Collected data ->
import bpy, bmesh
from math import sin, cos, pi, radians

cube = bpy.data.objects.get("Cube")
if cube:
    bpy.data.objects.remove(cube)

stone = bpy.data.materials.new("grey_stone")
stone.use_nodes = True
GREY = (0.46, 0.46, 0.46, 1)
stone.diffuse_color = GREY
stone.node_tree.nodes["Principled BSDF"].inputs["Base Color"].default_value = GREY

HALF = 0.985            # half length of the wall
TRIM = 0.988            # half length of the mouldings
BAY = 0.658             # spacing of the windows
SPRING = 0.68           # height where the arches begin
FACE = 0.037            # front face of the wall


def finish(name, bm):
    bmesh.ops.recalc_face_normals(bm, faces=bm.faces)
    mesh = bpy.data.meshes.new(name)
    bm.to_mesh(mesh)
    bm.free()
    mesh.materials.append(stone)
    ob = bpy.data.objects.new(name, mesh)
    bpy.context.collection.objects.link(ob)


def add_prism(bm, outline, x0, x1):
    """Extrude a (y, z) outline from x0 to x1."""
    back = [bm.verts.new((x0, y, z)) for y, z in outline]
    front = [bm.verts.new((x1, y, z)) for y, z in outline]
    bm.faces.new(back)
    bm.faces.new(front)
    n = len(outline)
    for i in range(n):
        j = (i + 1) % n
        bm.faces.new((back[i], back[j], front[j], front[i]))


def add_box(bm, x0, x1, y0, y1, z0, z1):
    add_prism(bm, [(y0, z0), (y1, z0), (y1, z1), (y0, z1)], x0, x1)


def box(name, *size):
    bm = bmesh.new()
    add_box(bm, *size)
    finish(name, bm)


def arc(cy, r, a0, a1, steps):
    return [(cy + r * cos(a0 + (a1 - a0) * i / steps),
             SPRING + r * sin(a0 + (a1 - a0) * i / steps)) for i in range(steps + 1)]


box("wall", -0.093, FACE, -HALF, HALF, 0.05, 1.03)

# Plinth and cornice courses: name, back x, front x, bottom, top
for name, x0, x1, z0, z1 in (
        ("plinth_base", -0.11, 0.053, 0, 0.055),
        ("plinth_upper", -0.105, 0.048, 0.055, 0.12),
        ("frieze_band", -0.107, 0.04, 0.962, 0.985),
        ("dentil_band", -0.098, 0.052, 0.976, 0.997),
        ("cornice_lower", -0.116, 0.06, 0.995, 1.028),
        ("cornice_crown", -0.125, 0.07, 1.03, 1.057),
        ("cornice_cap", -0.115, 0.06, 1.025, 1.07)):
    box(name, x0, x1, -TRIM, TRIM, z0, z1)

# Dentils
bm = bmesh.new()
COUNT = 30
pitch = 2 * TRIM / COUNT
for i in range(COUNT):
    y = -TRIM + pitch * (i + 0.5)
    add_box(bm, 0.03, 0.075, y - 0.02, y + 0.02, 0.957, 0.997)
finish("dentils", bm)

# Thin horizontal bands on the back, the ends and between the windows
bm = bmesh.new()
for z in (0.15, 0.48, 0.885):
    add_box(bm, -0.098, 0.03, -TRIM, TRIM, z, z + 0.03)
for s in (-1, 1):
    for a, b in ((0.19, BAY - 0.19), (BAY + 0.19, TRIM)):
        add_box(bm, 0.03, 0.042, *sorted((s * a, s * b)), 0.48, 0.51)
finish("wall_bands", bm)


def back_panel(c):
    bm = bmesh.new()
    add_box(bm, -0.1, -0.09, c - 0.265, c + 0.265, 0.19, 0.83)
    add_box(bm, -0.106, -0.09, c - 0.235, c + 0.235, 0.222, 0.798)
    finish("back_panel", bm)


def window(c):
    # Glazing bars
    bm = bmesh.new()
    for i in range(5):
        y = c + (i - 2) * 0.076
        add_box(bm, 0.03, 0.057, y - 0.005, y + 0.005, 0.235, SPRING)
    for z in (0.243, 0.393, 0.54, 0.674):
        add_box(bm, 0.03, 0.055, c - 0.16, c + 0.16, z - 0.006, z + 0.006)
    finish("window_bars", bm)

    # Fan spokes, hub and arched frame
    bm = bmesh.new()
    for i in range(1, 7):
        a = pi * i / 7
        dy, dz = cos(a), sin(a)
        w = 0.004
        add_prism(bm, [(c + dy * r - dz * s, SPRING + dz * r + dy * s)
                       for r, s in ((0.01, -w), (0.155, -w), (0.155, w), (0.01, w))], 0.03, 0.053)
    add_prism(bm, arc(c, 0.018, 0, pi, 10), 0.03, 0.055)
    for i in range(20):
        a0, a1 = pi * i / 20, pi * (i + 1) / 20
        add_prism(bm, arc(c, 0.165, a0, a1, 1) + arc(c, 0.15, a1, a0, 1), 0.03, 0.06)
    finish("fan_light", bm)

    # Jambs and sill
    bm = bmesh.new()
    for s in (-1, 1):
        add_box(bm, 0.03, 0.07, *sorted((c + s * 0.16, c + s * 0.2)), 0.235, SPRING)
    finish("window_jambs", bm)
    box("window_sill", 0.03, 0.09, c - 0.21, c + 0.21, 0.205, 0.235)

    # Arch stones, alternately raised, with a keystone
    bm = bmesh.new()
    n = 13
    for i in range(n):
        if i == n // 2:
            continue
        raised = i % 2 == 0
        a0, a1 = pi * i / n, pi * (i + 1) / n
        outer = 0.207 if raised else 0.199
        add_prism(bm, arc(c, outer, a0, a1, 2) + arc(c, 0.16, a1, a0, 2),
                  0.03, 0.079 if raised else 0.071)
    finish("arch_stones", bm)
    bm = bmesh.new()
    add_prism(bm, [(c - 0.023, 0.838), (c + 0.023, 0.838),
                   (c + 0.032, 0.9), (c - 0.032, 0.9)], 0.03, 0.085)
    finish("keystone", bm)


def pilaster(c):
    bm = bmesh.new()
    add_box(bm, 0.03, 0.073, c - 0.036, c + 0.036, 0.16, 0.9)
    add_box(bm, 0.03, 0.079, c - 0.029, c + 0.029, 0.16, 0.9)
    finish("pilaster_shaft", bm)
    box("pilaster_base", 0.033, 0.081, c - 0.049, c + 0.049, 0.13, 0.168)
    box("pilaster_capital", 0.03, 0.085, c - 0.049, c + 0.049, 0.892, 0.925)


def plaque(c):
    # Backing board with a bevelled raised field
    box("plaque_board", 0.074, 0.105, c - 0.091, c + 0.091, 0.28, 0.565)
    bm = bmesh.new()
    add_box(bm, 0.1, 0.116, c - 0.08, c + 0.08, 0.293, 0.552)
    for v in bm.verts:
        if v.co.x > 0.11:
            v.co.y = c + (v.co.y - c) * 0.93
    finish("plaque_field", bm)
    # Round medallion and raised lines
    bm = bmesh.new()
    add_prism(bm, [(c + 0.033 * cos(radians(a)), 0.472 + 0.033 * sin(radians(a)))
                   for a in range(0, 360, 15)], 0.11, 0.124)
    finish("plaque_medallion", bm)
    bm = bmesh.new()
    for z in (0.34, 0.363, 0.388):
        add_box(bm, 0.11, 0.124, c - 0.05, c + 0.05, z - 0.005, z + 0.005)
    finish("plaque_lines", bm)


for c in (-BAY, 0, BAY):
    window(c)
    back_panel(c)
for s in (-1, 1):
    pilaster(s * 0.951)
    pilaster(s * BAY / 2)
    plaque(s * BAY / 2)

Your objective -> Extract the full set of entries word for word.

Written answer ->
import bpy, bmesh
from math import sin, cos, pi, radians

cube = bpy.data.objects.get("Cube")
if cube:
    bpy.data.objects.remove(cube)

stone = bpy.data.materials.new("grey_stone")
stone.use_nodes = True
GREY = (0.46, 0.46, 0.46, 1)
stone.diffuse_color = GREY
stone.node_tree.nodes["Principled BSDF"].inputs["Base Color"].default_value = GREY

HALF = 0.985            # half length of the wall
TRIM = 0.988            # half length of the mouldings
BAY = 0.658             # spacing of the windows
SPRING = 0.68           # height where the arches begin
FACE = 0.037            # front face of the wall


def finish(name, bm):
    bmesh.ops.recalc_face_normals(bm, faces=bm.faces)
    mesh = bpy.data.meshes.new(name)
    bm.to_mesh(mesh)
    bm.free()
    mesh.materials.append(stone)
    ob = bpy.data.objects.new(name, mesh)
    bpy.context.collection.objects.link(ob)


def add_prism(bm, outline, x0, x1):
    """Extrude a (y, z) outline from x0 to x1."""
    back = [bm.verts.new((x0, y, z)) for y, z in outline]
    front = [bm.verts.new((x1, y, z)) for y, z in outline]
    bm.faces.new(back)
    bm.faces.new(front)
    n = len(outline)
    for i in range(n):
        j = (i + 1) % n
        bm.faces.new((back[i], back[j], front[j], front[i]))


def add_box(bm, x0, x1, y0, y1, z0, z1):
    add_prism(bm, [(y0, z0), (y1, z0), (y1, z1), (y0, z1)], x0, x1)


def box(name, *size):
    bm = bmesh.new()
    add_box(bm, *size)
    finish(name, bm)


def arc(cy, r, a0, a1, steps):
    return [(cy + r * cos(a0 + (a1 - a0) * i / steps),
             SPRING + r * sin(a0 + (a1 - a0) * i / steps)) for i in range(steps + 1)]


box("wall", -0.093, FACE, -HALF, HALF, 0.05, 1.03)

# Plinth and cornice courses: name, back x, front x, bottom, top
for name, x0, x1, z0, z1 in (
        ("plinth_base", -0.11, 0.053, 0, 0.055),
        ("plinth_upper", -0.105, 0.048, 0.055, 0.12),
        ("frieze_band", -0.107, 0.04, 0.962, 0.985),
        ("dentil_band", -0.098, 0.052, 0.976, 0.997),
        ("cornice_lower", -0.116, 0.06, 0.995, 1.028),
        ("cornice_crown", -0.125, 0.07, 1.03, 1.057),
        ("cornice_cap", -0.115, 0.06, 1.025, 1.07)):
    box(name, x0, x1, -TRIM, TRIM, z0, z1)

# Dentils
bm = bmesh.new()
COUNT = 30
pitch = 2 * TRIM / COUNT
for i in range(COUNT):
    y = -TRIM + pitch * (i + 0.5)
    add_box(bm, 0.03, 0.075, y - 0.02, y + 0.02, 0.957, 0.997)
finish("dentils", bm)

# Thin horizontal bands on the back, the ends and between the windows
bm = bmesh.new()
for z in (0.15, 0.48, 0.885):
    add_box(bm, -0.098, 0.03, -TRIM, TRIM, z, z + 0.03)
for s in (-1, 1):
    for a, b in ((0.19, BAY - 0.19), (BAY + 0.19, TRIM)):
        add_box(bm, 0.03, 0.042, *sorted((s * a, s * b)), 0.48, 0.51)
finish("wall_bands", bm)


def back_panel(c):
    bm = bmesh.new()
    add_box(bm, -0.1, -0.09, c - 0.265, c + 0.265, 0.19, 0.83)
    add_box(bm, -0.106, -0.09, c - 0.235, c + 0.235, 0.222, 0.798)
    finish("back_panel", bm)


def window(c):
    # Glazing bars
    bm = bmesh.new()
    for i in range(5):
        y = c + (i - 2) * 0.076
        add_box(bm, 0.03, 0.057, y - 0.005, y + 0.005, 0.235, SPRING)
    for z in (0.243, 0.393, 0.54, 0.674):
        add_box(bm, 0.03, 0.055, c - 0.16, c + 0.16, z - 0.006, z + 0.006)
    finish("window_bars", bm)

    # Fan spokes, hub and arched frame
    bm = bmesh.new()
    for i in range(1, 7):
        a = pi * i / 7
        dy, dz = cos(a), sin(a)
        w = 0.004
        add_prism(bm, [(c + dy * r - dz * s, SPRING + dz * r + dy * s)
                       for r, s in ((0.01, -w), (0.155, -w), (0.155, w), (0.01, w))], 0.03, 0.053)
    add_prism(bm, arc(c, 0.018, 0, pi, 10), 0.03, 0.055)
    for i in range(20):
        a0, a1 = pi * i / 20, pi * (i + 1) / 20
        add_prism(bm, arc(c, 0.165, a0, a1, 1) + arc(c, 0.15, a1, a0, 1), 0.03, 0.06)
    finish("fan_light", bm)

    # Jambs and sill
    bm = bmesh.new()
    for s in (-1, 1):
        add_box(bm, 0.03, 0.07, *sorted((c + s * 0.16, c + s * 0.2)), 0.235, SPRING)
    finish("window_jambs", bm)
    box("window_sill", 0.03, 0.09, c - 0.21, c + 0.21, 0.205, 0.235)

    # Arch stones, alternately raised, with a keystone
    bm = bmesh.new()
    n = 13
    for i in range(n):
        if i == n // 2:
            continue
        raised = i % 2 == 0
        a0, a1 = pi * i / n, pi * (i + 1) / n
        outer = 0.207 if raised else 0.199
        add_prism(bm, arc(c, outer, a0, a1, 2) + arc(c, 0.16, a1, a0, 2),
                  0.03, 0.079 if raised else 0.071)
    finish("arch_stones", bm)
    bm = bmesh.new()
    add_prism(bm, [(c - 0.023, 0.838), (c + 0.023, 0.838),
                   (c + 0.032, 0.9), (c - 0.032, 0.9)], 0.03, 0.085)
    finish("keystone", bm)


def pilaster(c):
    bm = bmesh.new()
    add_box(bm, 0.03, 0.073, c - 0.036, c + 0.036, 0.16, 0.9)
    add_box(bm, 0.03, 0.079, c - 0.029, c + 0.029, 0.16, 0.9)
    finish("pilaster_shaft", bm)
    box("pilaster_base", 0.033, 0.081, c - 0.049, c + 0.049, 0.13, 0.168)
    box("pilaster_capital", 0.03, 0.085, c - 0.049, c + 0.049, 0.892, 0.925)


def plaque(c):
    # Backing board with a bevelled raised field
    box("plaque_board", 0.074, 0.105, c - 0.091, c + 0.091, 0.28, 0.565)
    bm = bmesh.new()
    add_box(bm, 0.1, 0.116, c - 0.08, c + 0.08, 0.293, 0.552)
    for v in bm.verts:
        if v.co.x > 0.11:
            v.co.y = c + (v.co.y - c) * 0.93
    finish("plaque_field", bm)
    # Round medallion and raised lines
    bm = bmesh.new()
    add_prism(bm, [(c + 0.033 * cos(radians(a)), 0.472 + 0.033 * sin(radians(a)))
                   for a in range(0, 360, 15)], 0.11, 0.124)
    finish("plaque_medallion", bm)
    bm = bmesh.new()
    for z in (0.34, 0.363, 0.388):
        add_box(bm, 0.11, 0.124, c - 0.05, c + 0.05, z - 0.005, z + 0.005)
    finish("plaque_lines", bm)


for c in (-BAY, 0, BAY):
    window(c)
    back_panel(c)
for s in (-1, 1):
    pilaster(s * 0.951)
    pilaster(s * BAY / 2)
    plaque(s * BAY / 2)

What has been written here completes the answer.